The Palo Alto school district Monday made publicly available the seven-page application form and two-page resume submitted by prospective new school superintendent Don Austin. The district said this minimal information was the only material on Austin "in its possession."
All other documents submitted by Austin as part of his job application are in "control and possession" of the executive search firm and not subject to release under the California Public Records Act due to the terms of the district contract with the firm, the district stated in response to the Weekly's inquiry.
The Weekly's request was made on May 7, the day it was announced he was the school board's pick for the position. The board is scheduled to approve a three-year contract with Austin at its meeting Tuesday night, May 22.
The material released, which is mostly a fill-in application form, sheds little new light on Austin's background or his leadership style. Responses to the only two open-ended questions were redacted by the district, based on their being exempt under court rulings that allow an agency to protect the confidentiality of its deliberative process, although nothing requires the district to withhold such information.
Austin's application states he received his bachelor's degree from Baker University in "Physical Ed./English" but the accompanying resume states only physical education. When asked to explain the discrepancy, he said he received a California teaching credential in English after moving back to California. His resume states he has credentials in administrative service, physical education and introductory English that expire next August.
Austin also holds a doctorate in education and master of arts from Azusa Pacific University.
Austin's salary history shows he took a pay cut when he moved from being the principal of 2,800-student Laguna Beach High School to assistant superintendent of the 16,000-student Huntington Beach Unified High School District in 2011. His final salary at Laguna Beach was $183,000 in 2011; it was $175,000 five years later when he left Huntington Beach to become superintendent in the Palos Verdes Peninsula Unified School District.
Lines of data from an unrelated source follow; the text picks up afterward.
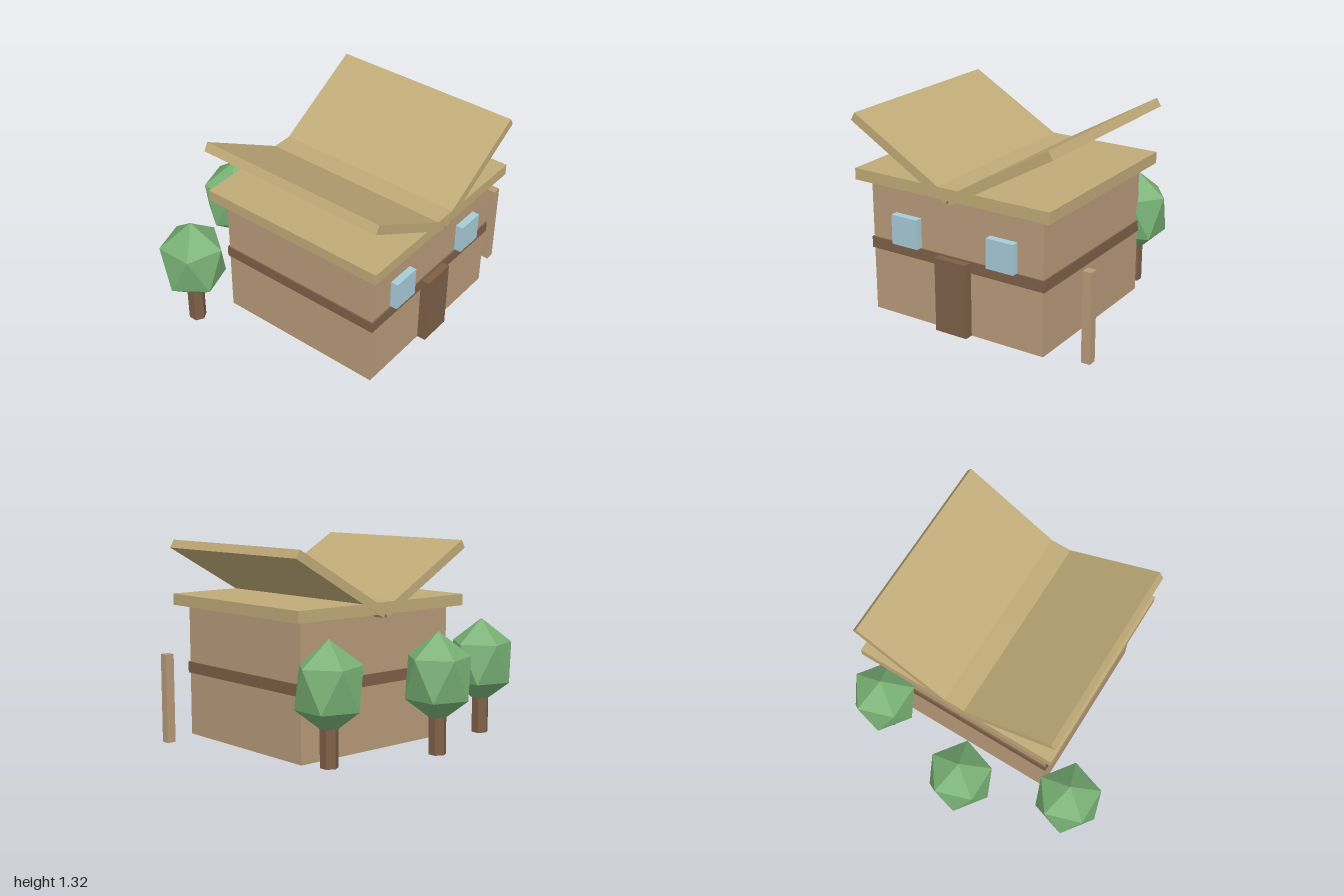
import * as THREE from 'three';

const mat = (color, flatShading = false) => {
  const m = new THREE.MeshStandardMaterial({ color });
  m.flatShading = flatShading;
  return m;
};

export function createModel() {
  const model = new THREE.Group();
  model.name = 'house';

  const wallMat = mat(0xb89b7a);
  const roofMat = mat(0xc0aa78);
  const woodMat = mat(0x7d6048);
  const glassMat = mat(0xa8ccd8);
  const trunkMat = mat(0x7d6048, true);
  const leafMat = mat(0x78b074, true);

  // Box given by its minimum and maximum corners
  const box = (name, material, [x0, y0, z0], [x1, y1, z1]) => {
    const mesh = new THREE.Mesh(new THREE.BoxGeometry(x1 - x0, y1 - y0, z1 - z0), material);
    mesh.position.set((x0 + x1) / 2, (y0 + y1) / 2, (z0 + z1) / 2);
    mesh.name = name;
    model.add(mesh);
    return mesh;
  };

  // House body, floor band, entrance and windows
  box('walls', wallMat, [-0.55, 0, -0.35], [0.72, 0.89, 0.82]);
  box('floorBand', woodMat, [-0.56, 0.425, -0.36], [0.73, 0.5, 0.83]);
  box('door', woodMat, [-0.03, 0, 0.81], [0.2, 0.49, 0.88]);
  box('windowRight', glassMat, [-0.365, 0.505, 0.81], [-0.17, 0.7, 0.87]);
  box('windowLeft', glassMat, [0.345, 0.505, 0.81], [0.54, 0.7, 0.87]);

  // Flat roof slab with two wings rising outward in a V
  box('roofSlab', roofMat, [-0.625, 0.887, -0.43], [0.8, 0.963, 0.89]);
  for (const side of [-1, 1]) {
    const wing = new THREE.Mesh(new THREE.BoxGeometry(0.82, 0.06, 1.322), roofMat);
    wing.position.set(0.089 + side * 0.358, 1.093, 0.23);
    wing.rotation.z = side * Math.PI / 6;
    wing.name = side < 0 ? 'roofWingRight' : 'roofWingLeft';
    model.add(wing);
  }

  // Free-standing post beside the house
  box('post', wallMat, [0.94, 0, 0.69], [1, 0.59, 0.75]);

  // Trees: hexagonal trunk and a tall icosahedron crown with one corner up
  const trunkGeo = new THREE.CylinderGeometry(0.058, 0.058, 0.3, 6).translate(0, 0.15, 0);
  const crownGeo = new THREE.IcosahedronGeometry(0.235, 0)
    .rotateZ(-Math.atan(2 / (1 + Math.sqrt(5))))
    .scale(1, 1.26, 1)
    .translate(0, 0.492, 0);
  for (const [x, z] of [[-0.79, -0.455], [-0.11, -0.7], [0.625, -0.5]]) {
    const tree = new THREE.Group();
    tree.name = 'tree';
    const trunk = new THREE.Mesh(trunkGeo, trunkMat);
    trunk.name = 'trunk';
    const crown = new THREE.Mesh(crownGeo, leafMat);
    crown.name = 'crown';
    tree.add(trunk, crown);
    tree.position.set(x, 0, z);
    model.add(tree);
  }

  return model;
}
He is currently paid $308,752 and will be paid $300,000 plus subsidized housing valued at $25,000 if his appointment is approved by the Palo Alto school board Tuesday night.
Austin's reputation in Palos Verdes appears to be mixed, with members of his cabinet speaking highly of his reputation as a visible leader and mentor but others, including sitting board members, refusing to speak on the record until after his contract is approved in Palo Alto.
In a email sent to the Palo Alto school board on Tuesday, the Palos Verdes board president, Anthony Collatos, said that their decision not to comment until after Tuesday's vote shouldn't be interpreted as anything "other than being respectful of your process."
"Our board has been supportive of Dr. Austin through this process and tried to be extremely respectful of your timeline and space," Collatos wrote.
He reiterated his support for Austin, previously expressed in a recommendation letter.
"I think Dr. Austin will bring strong leadership to your District and will continue to focus on leadership development, improving mental health and awareness, and sustaining academic excellence," Callatos wrote.
A former Palos Verdes Peninsula Unified employee who spoke on the condition of anonymity, however, said that members of the school community are reluctant to criticize Austin publicly. The employee described a culture of "intimidation" in the district.
"I feel very bad for your city that you are getting him, but I don't want the board members in Palo Alto to change their mind because I don't want anyone in the PVSD suffering anymore with him at the helm," the employee said.
Several anonymous posters on Town Square, Palo Alto Online's comment forum, claim to be Palos Verdes parents or district employees and have described allegations of mistreatment by Austin.
"We want Don Austin out of PV and his days are numbered regardless. But in good conscience we cannot say nothing and allow him to hurt more children and schools in Palo Alto," one poster wrote, alleging that top administrators and counselors resigned in part due to Austin.